* [Exercise directions]
All lines from the one with "obj.name = name" to the end of the data: return those exactly, and only those.

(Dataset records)
= = = = =
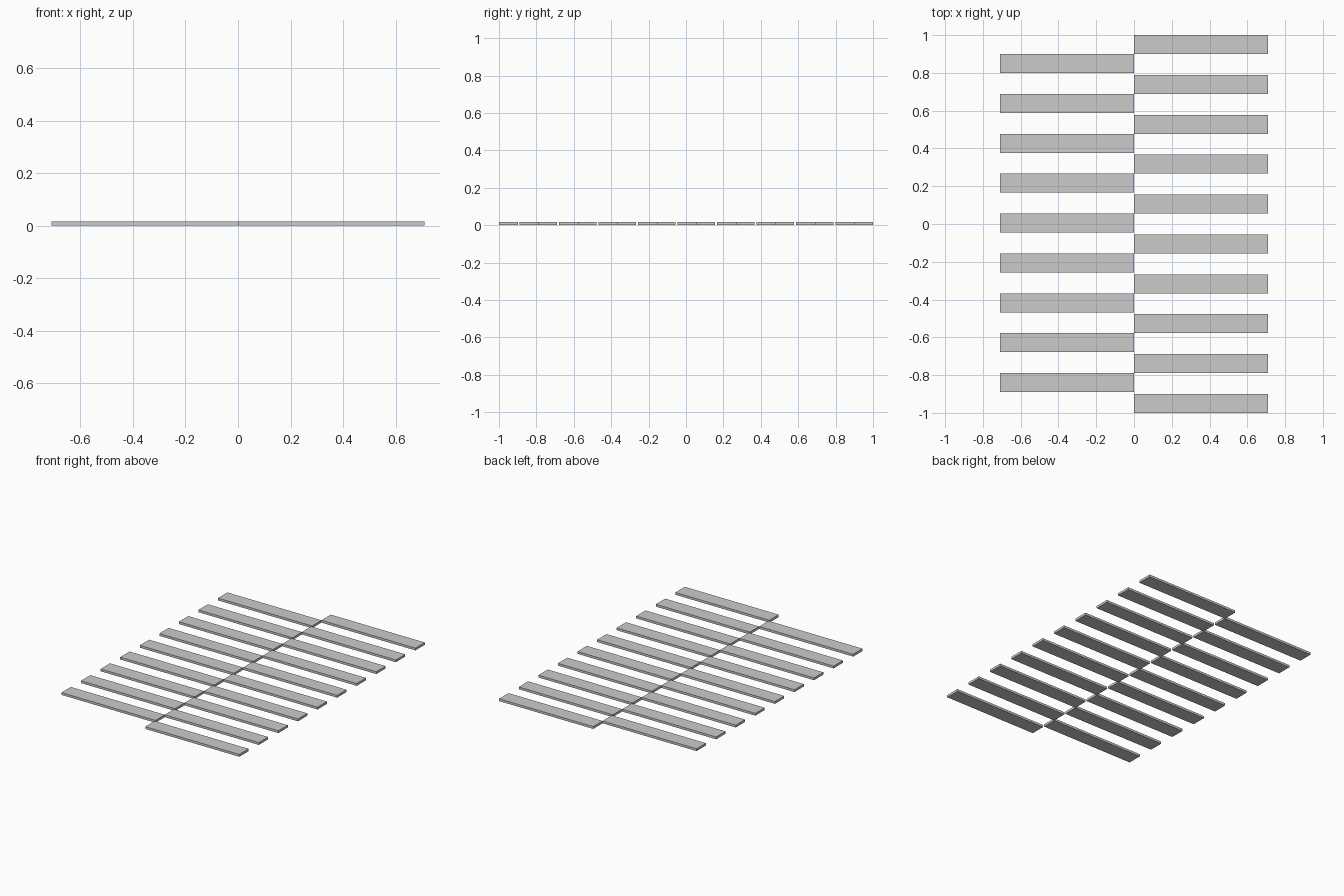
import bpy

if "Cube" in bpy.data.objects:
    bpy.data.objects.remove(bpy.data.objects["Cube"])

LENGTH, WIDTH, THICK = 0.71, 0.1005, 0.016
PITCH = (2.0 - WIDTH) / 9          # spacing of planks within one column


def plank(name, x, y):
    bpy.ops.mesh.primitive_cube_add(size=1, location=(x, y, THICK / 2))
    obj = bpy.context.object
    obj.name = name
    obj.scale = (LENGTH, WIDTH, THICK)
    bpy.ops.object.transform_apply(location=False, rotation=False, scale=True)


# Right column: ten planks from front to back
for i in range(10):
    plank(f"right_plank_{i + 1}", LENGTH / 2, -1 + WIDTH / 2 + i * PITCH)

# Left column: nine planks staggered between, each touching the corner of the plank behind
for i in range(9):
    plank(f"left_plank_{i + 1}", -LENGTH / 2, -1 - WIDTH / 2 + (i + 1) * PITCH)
= = = = =
* [Solved exercise]
    obj.name = name
    obj.scale = (LENGTH, WIDTH, THICK)
    bpy.ops.object.transform_apply(location=False, rotation=False, scale=True)


# Right column: ten planks from front to back
for i in range(10):
    plank(f"right_plank_{i + 1}", LENGTH / 2, -1 + WIDTH / 2 + i * PITCH)

# Left column: nine planks staggered between, each touching the corner of the plank behind
for i in range(9):
    plank(f"left_plank_{i + 1}", -LENGTH / 2, -1 - WIDTH / 2 + (i + 1) * PITCH)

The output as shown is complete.